-- What is needed --
Take the lines below beginning at the line that has "bm.faces.new((lower[i], lower[j], upper[j], upper[i]))" and stopping after the line that has "span = (end - start) % SIDES", and print them exactly as they are, with no other lines.

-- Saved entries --
-- Opening Marker --
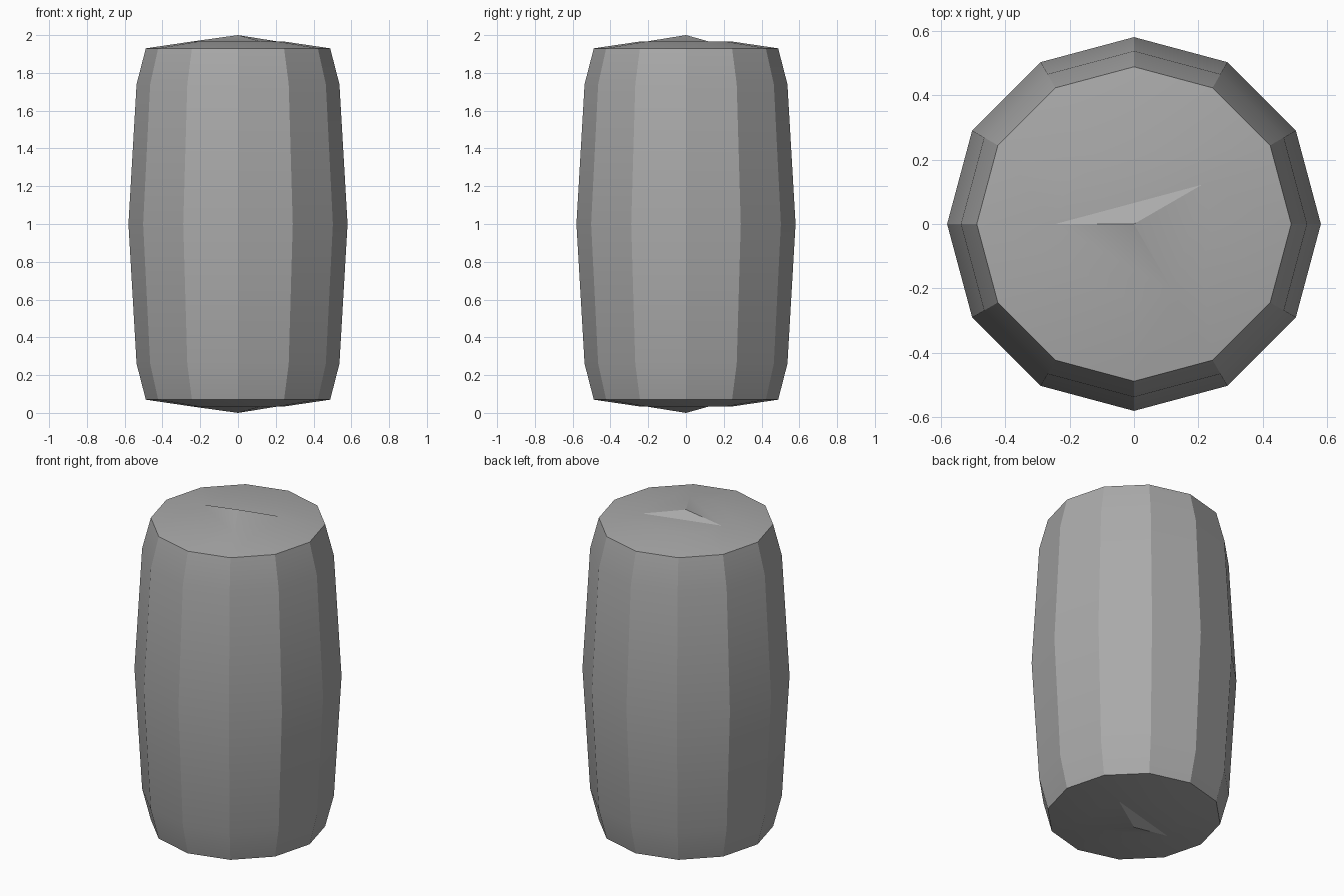
import bpy, bmesh, math

SIDES = 12
CENTRE_Z = 1.0

cube = bpy.data.objects.get("Cube")
if cube:
    bpy.data.objects.remove(cube, do_unlink=True)

# Plain grey for the whole barrel
grey = bpy.data.materials.new("plain grey")
grey.use_nodes = True
colour = (0.4, 0.4, 0.4, 1)
grey.diffuse_color = colour
grey.node_tree.nodes["Principled BSDF"].inputs["Base Color"].default_value = colour

bm = bmesh.new()


def ring(radius, z):
    step = math.tau / SIDES
    return [bm.verts.new((radius * math.cos(i * step), radius * math.sin(i * step), z))
            for i in range(SIDES)]


def bridge(lower, upper):
    for i in range(SIDES):
        j = (i + 1) % SIDES
        bm.faces.new((lower[i], lower[j], upper[j], upper[i]))


# Bulging staves between the two rims
profile = [(0.488, 0.07), (0.537, 0.26), (0.58, 1.0), (0.537, 1.74), (0.488, 1.93)]
rings = [ring(r, z) for r, z in profile]
for lower, upper in zip(rings, rings[1:]):
    bridge(lower, upper)


# Shallow end caps: sloped border, flat segments and a low three-sided peak
def cap(rim, direction):
    inner = ring(0.244, CENTRE_Z + direction * 0.966)
    bridge(rim, inner)
    peak = bm.verts.new((0, 0, CENTRE_Z + direction))
    corners = (1, 6, 10)
    for k, start in enumerate(corners):
        end = corners[(k + 1) % 3]
        span = (end - start) % SIDES
        bm.faces.new([inner[(start + i) % SIDES] for i in range(span + 1)])
        bm.faces.new((inner[start], inner[end], peak))


cap(rings[-1], 1)
cap(rings[0], -1)
bmesh.ops.recalc_face_normals(bm, faces=bm.faces[:])

mesh = bpy.data.meshes.new("barrel_body")
bm.to_mesh(mesh)
bm.free()
mesh.materials.append(grey)
barrel = bpy.data.objects.new("barrel_body", mesh)
bpy.context.collection.objects.link(barrel)

# Smooth along the bulge, crisp between staves and at the rims
bpy.ops.object.select_all(action="DESELECT")
barrel.select_set(True)
bpy.context.view_layer.objects.active = barrel
bpy.ops.object.shade_smooth_by_angle(angle=math.radians(20))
-- Closing Marker --
-- Answer to this exercise --
        bm.faces.new((lower[i], lower[j], upper[j], upper[i]))


# Bulging staves between the two rims
profile = [(0.488, 0.07), (0.537, 0.26), (0.58, 1.0), (0.537, 1.74), (0.488, 1.93)]
rings = [ring(r, z) for r, z in profile]
for lower, upper in zip(rings, rings[1:]):
    bridge(lower, upper)


# Shallow end caps: sloped border, flat segments and a low three-sided peak
def cap(rim, direction):
    inner = ring(0.244, CENTRE_Z + direction * 0.966)
    bridge(rim, inner)
    peak = bm.verts.new((0, 0, CENTRE_Z + direction))
    corners = (1, 6, 10)
    for k, start in enumerate(corners):
        end = corners[(k + 1) % 3]
        span = (end - start) % SIDES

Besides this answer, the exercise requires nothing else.